There’s no doubt that Britney Spears is not a feminist icon. But she could very well be the most important female pop culture figure of our times — which is exactly why it would be nothing short of revolutionary if girlfriend ever managed to escape the poptart prison her handlers have constructed around her during her decade-plus reign to realize her own grand significance. Here, we plead our case to the woman behind the Femme Fatale image. Oh, if only we believed she were reading!
Here’s why we need you to get with the F-word:

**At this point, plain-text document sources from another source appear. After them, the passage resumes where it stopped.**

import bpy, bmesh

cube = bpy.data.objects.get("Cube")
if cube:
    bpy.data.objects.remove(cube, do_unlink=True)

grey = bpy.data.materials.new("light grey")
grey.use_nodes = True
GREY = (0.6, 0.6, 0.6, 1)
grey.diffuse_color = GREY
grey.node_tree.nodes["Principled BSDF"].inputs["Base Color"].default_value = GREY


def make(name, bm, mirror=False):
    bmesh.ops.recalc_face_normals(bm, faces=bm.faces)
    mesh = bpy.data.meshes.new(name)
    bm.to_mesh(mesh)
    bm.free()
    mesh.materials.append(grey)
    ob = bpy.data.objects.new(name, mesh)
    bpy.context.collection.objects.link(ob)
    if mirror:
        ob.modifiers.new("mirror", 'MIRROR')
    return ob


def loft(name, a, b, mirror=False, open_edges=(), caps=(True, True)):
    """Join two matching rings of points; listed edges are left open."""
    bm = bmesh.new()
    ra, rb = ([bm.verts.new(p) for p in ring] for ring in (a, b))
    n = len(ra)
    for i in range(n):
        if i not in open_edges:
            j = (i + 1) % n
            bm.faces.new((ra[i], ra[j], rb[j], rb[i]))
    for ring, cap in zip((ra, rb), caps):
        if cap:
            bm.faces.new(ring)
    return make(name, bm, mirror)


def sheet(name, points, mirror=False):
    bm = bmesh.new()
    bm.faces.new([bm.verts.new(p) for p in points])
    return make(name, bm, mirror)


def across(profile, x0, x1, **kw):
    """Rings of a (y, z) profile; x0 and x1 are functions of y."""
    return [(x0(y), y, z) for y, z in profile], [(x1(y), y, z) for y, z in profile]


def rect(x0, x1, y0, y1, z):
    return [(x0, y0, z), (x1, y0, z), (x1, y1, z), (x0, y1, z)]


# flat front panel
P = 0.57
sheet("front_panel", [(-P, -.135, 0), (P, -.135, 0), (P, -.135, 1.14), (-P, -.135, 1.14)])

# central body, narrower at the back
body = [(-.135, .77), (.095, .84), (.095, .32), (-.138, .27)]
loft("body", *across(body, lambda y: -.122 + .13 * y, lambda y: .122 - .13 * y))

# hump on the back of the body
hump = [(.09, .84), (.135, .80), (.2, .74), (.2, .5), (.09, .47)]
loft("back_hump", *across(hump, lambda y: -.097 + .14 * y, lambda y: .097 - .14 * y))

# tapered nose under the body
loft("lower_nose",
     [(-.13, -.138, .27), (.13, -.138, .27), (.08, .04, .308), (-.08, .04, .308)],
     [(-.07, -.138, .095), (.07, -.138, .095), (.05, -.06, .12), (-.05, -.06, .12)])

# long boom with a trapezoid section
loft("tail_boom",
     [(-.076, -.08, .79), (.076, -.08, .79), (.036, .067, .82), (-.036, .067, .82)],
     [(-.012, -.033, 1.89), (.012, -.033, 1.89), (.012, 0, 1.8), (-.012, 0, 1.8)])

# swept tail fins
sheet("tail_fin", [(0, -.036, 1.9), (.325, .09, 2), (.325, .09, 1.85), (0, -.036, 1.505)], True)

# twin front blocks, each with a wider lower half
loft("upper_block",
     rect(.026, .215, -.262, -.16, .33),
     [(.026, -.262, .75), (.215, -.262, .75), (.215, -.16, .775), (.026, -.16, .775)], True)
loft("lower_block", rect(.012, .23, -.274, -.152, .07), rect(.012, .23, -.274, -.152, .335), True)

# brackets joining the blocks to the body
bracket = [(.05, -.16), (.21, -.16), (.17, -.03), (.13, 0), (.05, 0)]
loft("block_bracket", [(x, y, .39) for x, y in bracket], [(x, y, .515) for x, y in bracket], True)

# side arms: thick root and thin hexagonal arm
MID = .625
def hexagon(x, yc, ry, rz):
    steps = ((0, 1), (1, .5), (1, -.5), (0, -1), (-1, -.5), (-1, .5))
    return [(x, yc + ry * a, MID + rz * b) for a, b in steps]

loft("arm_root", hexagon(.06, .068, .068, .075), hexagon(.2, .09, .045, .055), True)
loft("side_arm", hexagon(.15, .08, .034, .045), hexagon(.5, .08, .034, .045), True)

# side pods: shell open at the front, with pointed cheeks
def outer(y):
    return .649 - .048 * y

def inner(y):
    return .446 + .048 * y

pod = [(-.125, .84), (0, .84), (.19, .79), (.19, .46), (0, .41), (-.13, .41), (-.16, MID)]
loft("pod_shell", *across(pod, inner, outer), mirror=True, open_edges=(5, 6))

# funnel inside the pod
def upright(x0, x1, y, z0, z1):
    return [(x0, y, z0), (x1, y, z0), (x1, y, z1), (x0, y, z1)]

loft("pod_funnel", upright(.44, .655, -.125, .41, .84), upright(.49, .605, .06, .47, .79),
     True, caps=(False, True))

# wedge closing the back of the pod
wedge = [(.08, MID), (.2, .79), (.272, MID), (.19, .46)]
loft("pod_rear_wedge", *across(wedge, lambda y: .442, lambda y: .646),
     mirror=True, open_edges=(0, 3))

1. Madonna and Christina. Remember how you once made out with these two in a wildly overhyped menage a girl-on-girl-kisses-for-media-attention? We do. And we wish that Madge and Xtina had been able to somehow pass a little feminism your way while swapping spit onstage, because they’ve certainly got girl power to spare. As much as everyone likes to declare you “the next Madonna” — and as much as we understand why — you’re missing that element of self-determination that Madonna’s had since before she was even famous. (That kiss was her idea — go figure.) While you’ve long denied your sexuality even while selling the heck out of it, Madonna has … well, embraced hers. If you haven’t noticed. Same goes for Christina, who grew up with you on The Mickey Mouse Club and faced the same pressures of growing into womanhood very publicly. She may have been the one who ended up in unfortunate assless chaps, but she never pretended not to know exactly what they meant.
Sometimes, if you are very lucky, life comes along and makes you think wishes come true. Long-held, deeply embedded wishes that have lingered since childhood — since, say, you were 4 and dressed in your mother’s silky pink nightie that looked like a long glamorous dress to you and you were belting out Barry Manilow’s “Can’t Smile Without You” into a karaoke microphone attached to your Donnie & Marie record player. Just as an example.
Last night, life was kind enough to do this for me. I wanted to become a rock star. And it happened, for my 36th birthday no less.